_Task instructions_
Copy the data exactly. Images are to be left out.

[Plain-text document sources]
━━━━━━
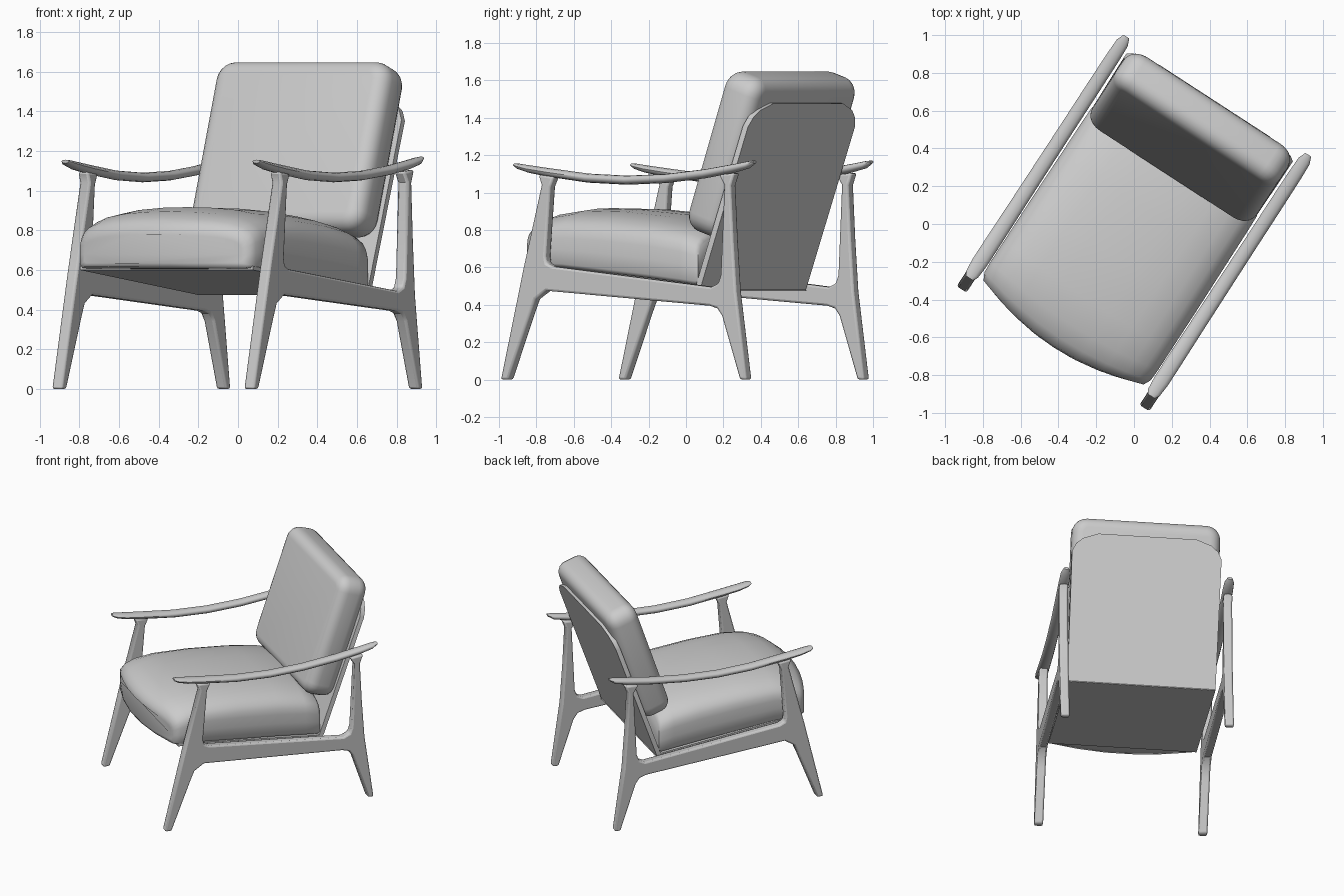
import bpy, bmesh
from math import radians, cos, sin, pi
from mathutils import Matrix, Vector

if "Cube" in bpy.data.objects:
    bpy.data.objects.remove(bpy.data.objects["Cube"])

# The chair is modelled facing -y, then every part is turned by this amount
TURN = Matrix.Rotation(radians(-33), 4, 'Z')


def finish(name, bm, bevels=(), angle=35):
    bmesh.ops.recalc_face_normals(bm, faces=bm.faces)
    bm.transform(TURN)
    me = bpy.data.meshes.new(name)
    bm.to_mesh(me)
    bm.free()
    ob = bpy.data.objects.new(name, me)
    bpy.context.collection.objects.link(ob)
    for width, seg in bevels:
        m = ob.modifiers.new("round", 'BEVEL')
        m.width, m.segments, m.limit_method = width, seg, 'ANGLE'
        m.angle_limit = radians(40)
    bpy.ops.object.select_all(action='DESELECT')
    bpy.context.view_layer.objects.active = ob
    ob.select_set(True)
    bpy.ops.object.shade_smooth_by_angle(angle=radians(angle))
    return ob


def prism(points, offset):
    """Closed outline swept along an offset vector."""
    bm = bmesh.new()
    f = bm.faces.new([bm.verts.new(p) for p in points])
    r = bmesh.ops.extrude_face_region(bm, geom=[f])
    vs = [g for g in r['geom'] if isinstance(g, bmesh.types.BMVert)]
    bmesh.ops.translate(bm, verts=vs, vec=offset)
    return bm


def loft(rings):
    """Skin a list of equal rings and cap both ends."""
    bm = bmesh.new()
    rows = [[bm.verts.new(p) for p in r] for r in rings]
    n = len(rows[0])
    for a, b in zip(rows, rows[1:]):
        for i in range(n):
            j = (i + 1) % n
            bm.faces.new((a[i], a[j], b[j], b[i]))
    bm.faces.new(rows[0])
    bm.faces.new(rows[-1])
    return bm


# Side frames: both legs and the sloping rail as one outline (y, z)
FRAME = [(-.79, 0), (-.742, 0), (-.60, .36), (-.57, .43), (-.50, .475),
         (.54, .395), (.59, .38), (.62, .34), (.735, 0), (.777, 0),
         (.71, .47), (.69, .75), (.675, 1.04), (.70, 1.105), (.60, 1.095),
         (.635, 1.04), (.612, .56), (.595, .515), (.55, .495),
         (-.46, .605), (-.497, .622), (-.505, .66), (-.475, 1.03),
         (-.45, 1.085), (-.55, 1.095), (-.53, 1.04), (-.645, .6)]
# Armrest stations: y, centre z, half width, half height
ARM = [(-.715, 1.148, .022, .010), (-.69, 1.141, .036, .017),
       (-.62, 1.127, .042, .023), (-.5, 1.110, .042, .026),
       (-.25, 1.080, .040, .027), (0, 1.069, .039, .027),
       (.25, 1.078, .038, .027), (.5, 1.104, .038, .027),
       (.68, 1.132, .037, .026), (.77, 1.150, .034, .022),
       (.81, 1.164, .018, .010)]
for side, s in (("left", -1), ("right", 1)):
    bm = prism([(s * .577 - .031, y, z) for y, z in FRAME], (.062, 0, 0))
    finish(side + "_frame", bm, [(.012, 2)])
    rings = []
    for y, z, w, h in ARM:
        ring = []
        for i in range(12):
            a = 2 * pi * i / 12
            top = .8 if sin(a) > 0 else 1
            ring.append((s * .574 + w * cos(a), y, z + h * top * sin(a)))
        rings.append(ring)
    finish(side + "_armrest", loft(rings), angle=50)

# Seat base: thin sloping board under the cushion
base = [(-.66, .60), (-.66, .62), (.42, .50), (.43, .475)]
finish("seat_base", prism([(-.52, y, z) for y, z in base], (1.04, 0, 0)))

# Back panel: leaning board with clipped top corners
half = [(.52, .475), (.525, 1.35), (.50, 1.40), (.45, 1.44), (.345, 1.475)]
outline = half + [(-x, z) for x, z in reversed(half)]
back = [(x, .425 + (z - .475) * .355, z) for x, z in outline]
finish("back_panel", prism(back, (0, -.032, .006)))

# Seat cushion: crowned sections, front edge bowed outward
# y, half width, bottom z, top z, front bow
SEAT = [(-.695, .47, .635, .78, .085), (-.685, .505, .615, .825, .085),
        (-.645, .525, .608, .863, .075), (-.58, .528, .605, .895, .05),
        (-.45, .528, .600, .917, .02), (-.2, .528, .574, .912, 0),
        (.1, .526, .543, .885, 0), (.3, .525, .520, .85, 0),
        (.39, .523, .509, .82, 0), (.41, .515, .512, .79, 0)]
SIDE = [(.97, 0), (1, .06), (1, .3), (1, .5), (.985, .62), (.95, .72),
        (.88, .81), (.75, .895), (.55, .955), (.28, .99)]
PROFILE = SIDE + [(0, 1)] + [(-x, z) for x, z in reversed(SIDE)]
PROFILE += [(x, 0) for x in (-.6, -.2, .2, .6)]
rings = [[(x * w, y - bow * (1 - x * x), zb + z * (zt - zb)) for x, z in PROFILE]
         for y, w, zb, zt, bow in SEAT]
finish("seat_cushion", loft(rings), angle=60)

# Back cushion: thick leaning pad with rounded corners and soft edges
lean = Matrix.Translation((0, .547, 1.205)) @ Matrix.Rotation(radians(-18.8), 4, 'X')
bm = bmesh.new()
bmesh.ops.create_cube(bm, size=1)
bm.transform(Matrix.Diagonal((1.04, .225, .90, 1)))
corner = [e for e in bm.edges if abs((e.verts[0].co - e.verts[1].co).y) > .1]
bmesh.ops.bevel(bm, geom=corner, offset=.10, segments=5, profile=.5, affect='EDGES')
rim = [e for e in bm.edges if abs((e.verts[0].co - e.verts[1].co).y) < .01]
bmesh.ops.bevel(bm, geom=rim, offset=.075, segments=5, profile=.5, affect='EDGES')
bm.transform(lean)
finish("back_cushion", bm, angle=60)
━━━━━━
_Result of this task_
import bpy, bmesh
from math import radians, cos, sin, pi
from mathutils import Matrix, Vector

if "Cube" in bpy.data.objects:
    bpy.data.objects.remove(bpy.data.objects["Cube"])

# The chair is modelled facing -y, then every part is turned by this amount
TURN = Matrix.Rotation(radians(-33), 4, 'Z')


def finish(name, bm, bevels=(), angle=35):
    bmesh.ops.recalc_face_normals(bm, faces=bm.faces)
    bm.transform(TURN)
    me = bpy.data.meshes.new(name)
    bm.to_mesh(me)
    bm.free()
    ob = bpy.data.objects.new(name, me)
    bpy.context.collection.objects.link(ob)
    for width, seg in bevels:
        m = ob.modifiers.new("round", 'BEVEL')
        m.width, m.segments, m.limit_method = width, seg, 'ANGLE'
        m.angle_limit = radians(40)
    bpy.ops.object.select_all(action='DESELECT')
    bpy.context.view_layer.objects.active = ob
    ob.select_set(True)
    bpy.ops.object.shade_smooth_by_angle(angle=radians(angle))
    return ob


def prism(points, offset):
    """Closed outline swept along an offset vector."""
    bm = bmesh.new()
    f = bm.faces.new([bm.verts.new(p) for p in points])
    r = bmesh.ops.extrude_face_region(bm, geom=[f])
    vs = [g for g in r['geom'] if isinstance(g, bmesh.types.BMVert)]
    bmesh.ops.translate(bm, verts=vs, vec=offset)
    return bm


def loft(rings):
    """Skin a list of equal rings and cap both ends."""
    bm = bmesh.new()
    rows = [[bm.verts.new(p) for p in r] for r in rings]
    n = len(rows[0])
    for a, b in zip(rows, rows[1:]):
        for i in range(n):
            j = (i + 1) % n
            bm.faces.new((a[i], a[j], b[j], b[i]))
    bm.faces.new(rows[0])
    bm.faces.new(rows[-1])
    return bm


# Side frames: both legs and the sloping rail as one outline (y, z)
FRAME = [(-.79, 0), (-.742, 0), (-.60, .36), (-.57, .43), (-.50, .475),
         (.54, .395), (.59, .38), (.62, .34), (.735, 0), (.777, 0),
         (.71, .47), (.69, .75), (.675, 1.04), (.70, 1.105), (.60, 1.095),
         (.635, 1.04), (.612, .56), (.595, .515), (.55, .495),
         (-.46, .605), (-.497, .622), (-.505, .66), (-.475, 1.03),
         (-.45, 1.085), (-.55, 1.095), (-.53, 1.04), (-.645, .6)]
# Armrest stations: y, centre z, half width, half height
ARM = [(-.715, 1.148, .022, .010), (-.69, 1.141, .036, .017),
       (-.62, 1.127, .042, .023), (-.5, 1.110, .042, .026),
       (-.25, 1.080, .040, .027), (0, 1.069, .039, .027),
       (.25, 1.078, .038, .027), (.5, 1.104, .038, .027),
       (.68, 1.132, .037, .026), (.77, 1.150, .034, .022),
       (.81, 1.164, .018, .010)]
for side, s in (("left", -1), ("right", 1)):
    bm = prism([(s * .577 - .031, y, z) for y, z in FRAME], (.062, 0, 0))
    finish(side + "_frame", bm, [(.012, 2)])
    rings = []
    for y, z, w, h in ARM:
        ring = []
        for i in range(12):
            a = 2 * pi * i / 12
            top = .8 if sin(a) > 0 else 1
            ring.append((s * .574 + w * cos(a), y, z + h * top * sin(a)))
        rings.append(ring)
    finish(side + "_armrest", loft(rings), angle=50)

# Seat base: thin sloping board under the cushion
base = [(-.66, .60), (-.66, .62), (.42, .50), (.43, .475)]
finish("seat_base", prism([(-.52, y, z) for y, z in base], (1.04, 0, 0)))

# Back panel: leaning board with clipped top corners
half = [(.52, .475), (.525, 1.35), (.50, 1.40), (.45, 1.44), (.345, 1.475)]
outline = half + [(-x, z) for x, z in reversed(half)]
back = [(x, .425 + (z - .475) * .355, z) for x, z in outline]
finish("back_panel", prism(back, (0, -.032, .006)))

# Seat cushion: crowned sections, front edge bowed outward
# y, half width, bottom z, top z, front bow
SEAT = [(-.695, .47, .635, .78, .085), (-.685, .505, .615, .825, .085),
        (-.645, .525, .608, .863, .075), (-.58, .528, .605, .895, .05),
        (-.45, .528, .600, .917, .02), (-.2, .528, .574, .912, 0),
        (.1, .526, .543, .885, 0), (.3, .525, .520, .85, 0),
        (.39, .523, .509, .82, 0), (.41, .515, .512, .79, 0)]
SIDE = [(.97, 0), (1, .06), (1, .3), (1, .5), (.985, .62), (.95, .72),
        (.88, .81), (.75, .895), (.55, .955), (.28, .99)]
PROFILE = SIDE + [(0, 1)] + [(-x, z) for x, z in reversed(SIDE)]
PROFILE += [(x, 0) for x in (-.6, -.2, .2, .6)]
rings = [[(x * w, y - bow * (1 - x * x), zb + z * (zt - zb)) for x, z in PROFILE]
         for y, w, zb, zt, bow in SEAT]
finish("seat_cushion", loft(rings), angle=60)

# Back cushion: thick leaning pad with rounded corners and soft edges
lean = Matrix.Translation((0, .547, 1.205)) @ Matrix.Rotation(radians(-18.8), 4, 'X')
bm = bmesh.new()
bmesh.ops.create_cube(bm, size=1)
bm.transform(Matrix.Diagonal((1.04, .225, .90, 1)))
corner = [e for e in bm.edges if abs((e.verts[0].co - e.verts[1].co).y) > .1]
bmesh.ops.bevel(bm, geom=corner, offset=.10, segments=5, profile=.5, affect='EDGES')
rim = [e for e in bm.edges if abs((e.verts[0].co - e.verts[1].co).y) < .01]
bmesh.ops.bevel(bm, geom=rim, offset=.075, segments=5, profile=.5, affect='EDGES')
bm.transform(lean)
finish("back_cushion", bm, angle=60)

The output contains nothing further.